• [EXERCISE INSTRUCTIONS]:
Restate every record word for word, without the pictures.

• [RECORDED INFORMATION]:
BEGIN

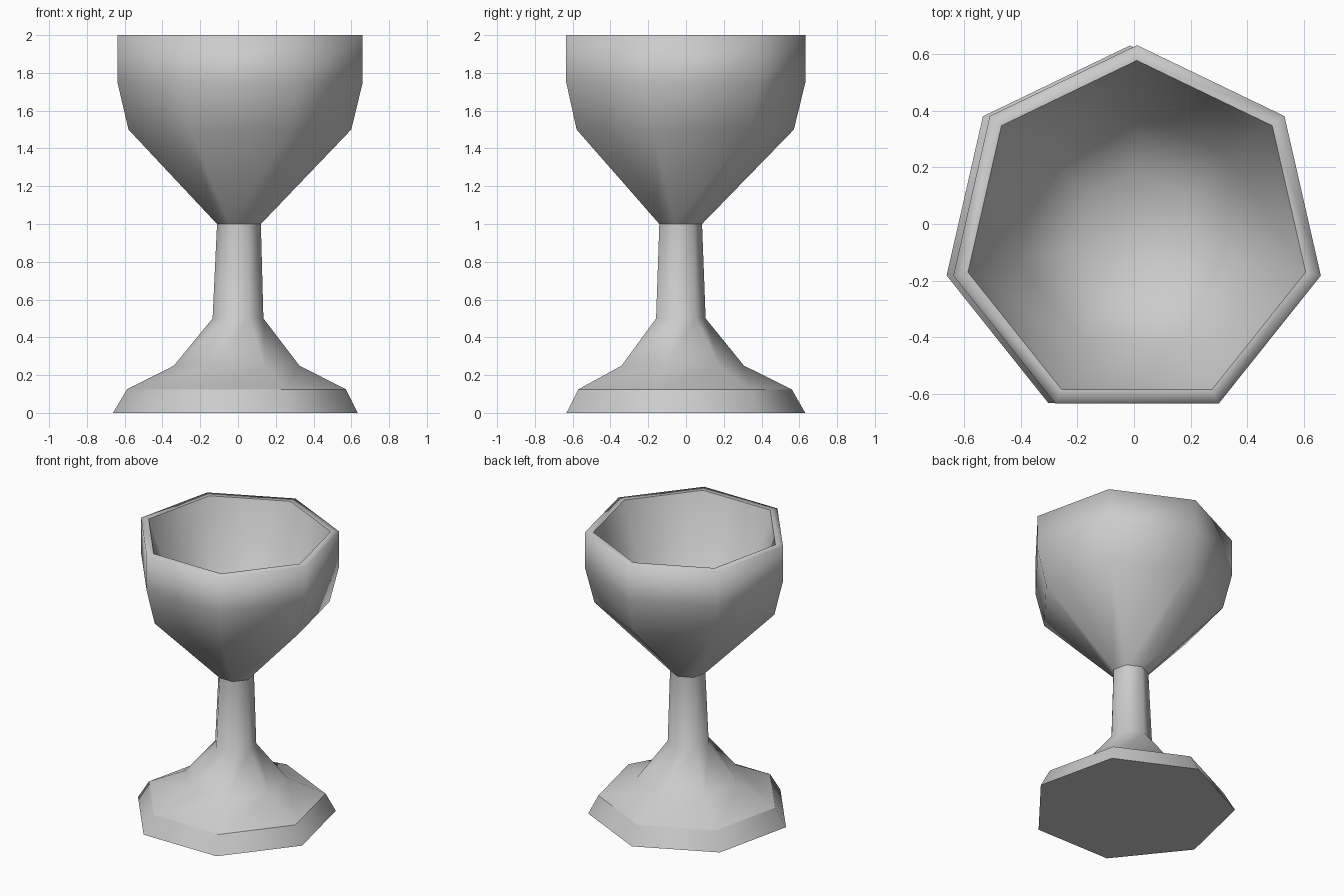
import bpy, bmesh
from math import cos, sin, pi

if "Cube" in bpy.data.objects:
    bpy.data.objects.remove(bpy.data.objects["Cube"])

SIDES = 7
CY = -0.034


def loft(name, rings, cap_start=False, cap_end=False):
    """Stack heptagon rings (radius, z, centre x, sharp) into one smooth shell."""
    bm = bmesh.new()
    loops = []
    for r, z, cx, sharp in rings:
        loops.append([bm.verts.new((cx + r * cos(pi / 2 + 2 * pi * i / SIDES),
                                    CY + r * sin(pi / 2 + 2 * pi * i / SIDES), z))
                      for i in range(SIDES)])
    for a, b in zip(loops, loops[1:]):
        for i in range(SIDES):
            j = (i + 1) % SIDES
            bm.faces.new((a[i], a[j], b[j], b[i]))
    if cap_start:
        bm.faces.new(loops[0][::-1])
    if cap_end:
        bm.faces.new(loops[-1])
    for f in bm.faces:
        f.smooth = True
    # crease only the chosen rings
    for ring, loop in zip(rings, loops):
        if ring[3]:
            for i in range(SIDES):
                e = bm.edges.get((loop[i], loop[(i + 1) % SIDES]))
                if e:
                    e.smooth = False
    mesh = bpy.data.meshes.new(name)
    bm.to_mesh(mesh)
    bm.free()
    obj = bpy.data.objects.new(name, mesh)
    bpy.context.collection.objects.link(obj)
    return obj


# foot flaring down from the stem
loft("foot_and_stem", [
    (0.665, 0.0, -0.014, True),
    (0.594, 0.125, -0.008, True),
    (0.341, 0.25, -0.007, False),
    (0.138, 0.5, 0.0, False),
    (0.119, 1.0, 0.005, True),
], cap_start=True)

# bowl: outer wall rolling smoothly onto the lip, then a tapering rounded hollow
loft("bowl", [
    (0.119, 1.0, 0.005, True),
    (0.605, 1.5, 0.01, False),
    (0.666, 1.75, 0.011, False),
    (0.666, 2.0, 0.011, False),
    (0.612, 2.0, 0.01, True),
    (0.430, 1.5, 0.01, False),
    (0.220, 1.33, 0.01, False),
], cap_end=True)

END

• [RESPONSE AREA]:
import bpy, bmesh
from math import cos, sin, pi

if "Cube" in bpy.data.objects:
    bpy.data.objects.remove(bpy.data.objects["Cube"])

SIDES = 7
CY = -0.034


def loft(name, rings, cap_start=False, cap_end=False):
    """Stack heptagon rings (radius, z, centre x, sharp) into one smooth shell."""
    bm = bmesh.new()
    loops = []
    for r, z, cx, sharp in rings:
        loops.append([bm.verts.new((cx + r * cos(pi / 2 + 2 * pi * i / SIDES),
                                    CY + r * sin(pi / 2 + 2 * pi * i / SIDES), z))
                      for i in range(SIDES)])
    for a, b in zip(loops, loops[1:]):
        for i in range(SIDES):
            j = (i + 1) % SIDES
            bm.faces.new((a[i], a[j], b[j], b[i]))
    if cap_start:
        bm.faces.new(loops[0][::-1])
    if cap_end:
        bm.faces.new(loops[-1])
    for f in bm.faces:
        f.smooth = True
    # crease only the chosen rings
    for ring, loop in zip(rings, loops):
        if ring[3]:
            for i in range(SIDES):
                e = bm.edges.get((loop[i], loop[(i + 1) % SIDES]))
                if e:
                    e.smooth = False
    mesh = bpy.data.meshes.new(name)
    bm.to_mesh(mesh)
    bm.free()
    obj = bpy.data.objects.new(name, mesh)
    bpy.context.collection.objects.link(obj)
    return obj


# foot flaring down from the stem
loft("foot_and_stem", [
    (0.665, 0.0, -0.014, True),
    (0.594, 0.125, -0.008, True),
    (0.341, 0.25, -0.007, False),
    (0.138, 0.5, 0.0, False),
    (0.119, 1.0, 0.005, True),
], cap_start=True)

# bowl: outer wall rolling smoothly onto the lip, then a tapering rounded hollow
loft("bowl", [
    (0.119, 1.0, 0.005, True),
    (0.605, 1.5, 0.01, False),
    (0.666, 1.75, 0.011, False),
    (0.666, 2.0, 0.011, False),
    (0.612, 2.0, 0.01, True),
    (0.430, 1.5, 0.01, False),
    (0.220, 1.33, 0.01, False),
], cap_end=True)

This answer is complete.